For the 25th anniversary year of the historic document Humanae Vitae(1968), Janet Smith has gathered together twenty-one outstanding essays and articles by well-respected thinkers to provide the demonstration that Pope Paul VI was not simply correct, but prophetic. While this document is still widely neglected and misunderstood, the Church continues to proclaim that contraception is a moral evil and that the view of man, sexuality, and marriage that leads to the use of the Pill is not one that is compatible with human dignity, sexual responsibility and spousal love.
Many are unaware that there have been energetic and persuasive worth defenses of this teaching. The general reader, as well as the ethicist and moral theologian, will find much here to stimulate his thinking on this issue. Contributors include William May, Paul Quay, Elizabeth Anscombe, Dietrich von Hildebrand, Carlo Caffara, Cormac Burke, Ralph McInerny, John Kippley, John Finnis and Janet Smith.

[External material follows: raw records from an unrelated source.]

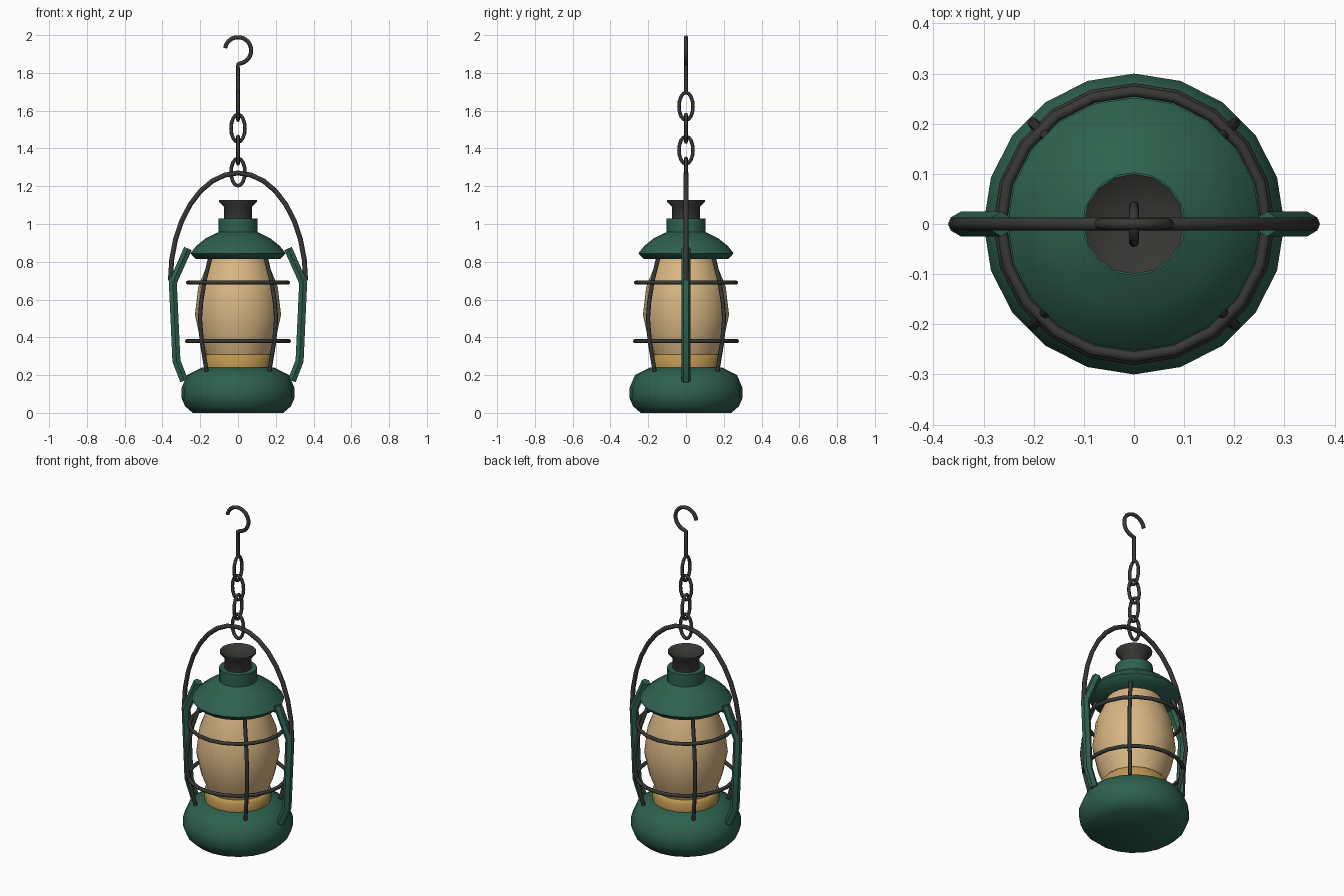
import bpy, bmesh, math
from math import sin, cos, pi, radians

if "Cube" in bpy.data.objects:
    bpy.data.objects.remove(bpy.data.objects["Cube"])


def material(name, rgb):
    m = bpy.data.materials.new(name)
    m.diffuse_color = (*rgb, 1)
    m.use_nodes = True
    m.node_tree.nodes["Principled BSDF"].inputs["Base Color"].default_value = m.diffuse_color
    return m


GREEN = material("green_enamel", (0.027, 0.118, 0.075))
IRON = material("dark_iron", (0.038, 0.038, 0.035))
GLASS = material("warm_glass", (0.69, 0.47, 0.23))
BRASS = material("brass", (0.50, 0.30, 0.08))


def finish(name, mesh, mat, angle):
    mesh.materials.clear()
    mesh.materials.append(mat)
    ob = bpy.data.objects.new(name, mesh)
    bpy.context.collection.objects.link(ob)
    bpy.ops.object.select_all(action='DESELECT')
    ob.select_set(True)
    bpy.context.view_layer.objects.active = ob
    bpy.ops.object.shade_smooth_by_angle(angle=radians(angle))
    return ob


def lathe(name, profile, mat, sides=20, angle=50):
    """Revolve (radius, z) points, listed bottom to top, round the z axis."""
    bm = bmesh.new()
    rings = []
    for r, z in profile:
        if r == 0:
            rings.append([bm.verts.new((0, 0, z))] * sides)
        else:
            rings.append([bm.verts.new((r * cos(2 * pi * i / sides),
                                        r * sin(2 * pi * i / sides), z))
                          for i in range(sides)])
    for a, b in zip(rings, rings[1:]):
        for i in range(sides):
            j = (i + 1) % sides
            bm.faces.new(list(dict.fromkeys((a[i], a[j], b[j], b[i]))))
    bmesh.ops.recalc_face_normals(bm, faces=bm.faces)
    mesh = bpy.data.meshes.new(name)
    bm.to_mesh(mesh)
    bm.free()
    return finish(name, mesh, mat, angle)


def tube(name, points, radius, mat, closed=False, res=2, angle=50):
    """Round bar along a path of points."""
    cu = bpy.data.curves.new(name + "_path", 'CURVE')
    cu.dimensions = '3D'
    cu.bevel_depth = radius
    cu.bevel_resolution = res
    cu.use_fill_caps = True
    sp = cu.splines.new('POLY')
    sp.points.add(len(points) - 1)
    for p, co in zip(sp.points, points):
        p.co = (*co, 1)
    sp.use_cyclic_u = closed
    tmp = bpy.data.objects.new(name + "_path", cu)
    bpy.context.collection.objects.link(tmp)
    dg = bpy.context.evaluated_depsgraph_get()
    mesh = bpy.data.meshes.new_from_object(tmp.evaluated_get(dg))
    bpy.data.objects.remove(tmp)
    bpy.data.curves.remove(cu)
    mesh.name = name
    return finish(name, mesh, mat, angle)


# Fuel tank base
lathe("base_tank", [(0, 0), (0.24, 0), (0.28, 0.035), (0.30, 0.08), (0.30, 0.13),
                    (0.27, 0.20), (0.19, 0.24), (0, 0.24)], GREEN)
# Brass burner collar
lathe("burner_collar", [(0, 0.23), (0.18, 0.23), (0.185, 0.29), (0.165, 0.312),
                        (0, 0.312)], BRASS)
# Glass globe
lathe("glass_globe", [(0, 0.30), (0.165, 0.30), (0.20, 0.39), (0.228, 0.52),
                      (0.21, 0.67), (0.165, 0.78), (0.145, 0.83), (0, 0.83)], GLASS)
# Hood with neck
lathe("hood", [(0, 0.815), (0.225, 0.815), (0.252, 0.845), (0.22, 0.885),
               (0.17, 0.925), (0.103, 0.957), (0.103, 1.03), (0, 1.03)], GREEN)
# Chimney cap with hollow top
lathe("chimney", [(0, 1.02), (0.074, 1.02), (0.074, 1.09), (0.10, 1.118),
                  (0.10, 1.128), (0.065, 1.105), (0, 1.10)], IRON, 16)

# Side air tubes
for side, s in (("left", -1), ("right", 1)):
    tube(side + "_side_tube", [(s * x, 0, z) for x, z in
         ((0.265, 0.87), (0.345, 0.69), (0.326, 0.275), (0.285, 0.17))],
         0.025, GREEN, res=1, angle=35)

# Cage: four upright bars and two rings
for k in range(4):
    a = pi / 4 + k * pi / 2
    tube(f"cage_bar_{k + 1}", [(r * cos(a), r * sin(a), z) for r, z in
         ((0.205, 0.83), (0.25, 0.70), (0.275, 0.59), (0.285, 0.50),
          (0.272, 0.38), (0.235, 0.22))], 0.011, IRON)
for label, r, z in (("upper", 0.265, 0.69), ("lower", 0.27, 0.38)):
    tube(label + "_cage_ring", [(r * cos(2 * pi * i / 20), r * sin(2 * pi * i / 20), z)
                                for i in range(20)], 0.011, IRON, True)

# Carrying bail
tube("bail_handle", [(0.358 * cos(pi * i / 16), 0, 0.70 + 0.57 * sin(pi * i / 16))
                     for i in range(17)], 0.013, IRON)

# Chain links, alternately turned
for k in range(4):
    pts = []
    for i in range(16):
        t = 2 * pi * i / 16
        w, z = 0.037 * cos(t), 1.275 + 0.116 * k + 0.073 * sin(t)
        pts.append((w, 0, z) if k % 2 == 0 else (0, w, z))
    tube(f"chain_link_{k + 1}", pts, 0.0095, IRON, True)

# Hanging hook with shank
hook = [(0, 0, 1.69), (0, 0, 1.845)]
hook += [(0.07 * cos(t), 0, 1.919 + 0.07 * sin(t))
         for t in (radians(-80 + 250 * i / 14) for i in range(15))]
tube("hook", hook, 0.011, IRON)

"From the perspective of the 1960s, few but the Pope saw the dire future consequences of a distorted understanding of human sexuality which separates conjugal love from its life-giving dimension. This Humanae Vitae `reader' puts at our disposal for layperson, professional, or priest, twenty one significant essays in a series of well-reasoned defenses of the Catholic position." Cardinal Anthony Bevilacqua, Archbishop of Philadelphia
"We now have more reason to believe than ever before that Humanae Vitae, the encyclical that many Catholics fought against, scoffed at, dissented from, and even left the Church over, is right. Janet Smith's scholarly compendium will provide ample evidence for the open-minded reader of Humanae Vitae's personalistic foundation, philosophical breadth, practical soundness, and prophetic inspiration." Donald DeMarco, Author, Biotechnology and the Assault on Parenthood
"A superb collection of articles on every aspect of the encyclical and the issues that followed from it. This will be a major contribution to insuring that the whole question gets the attention it so crucially needs." James Hitchcock, St. Louis University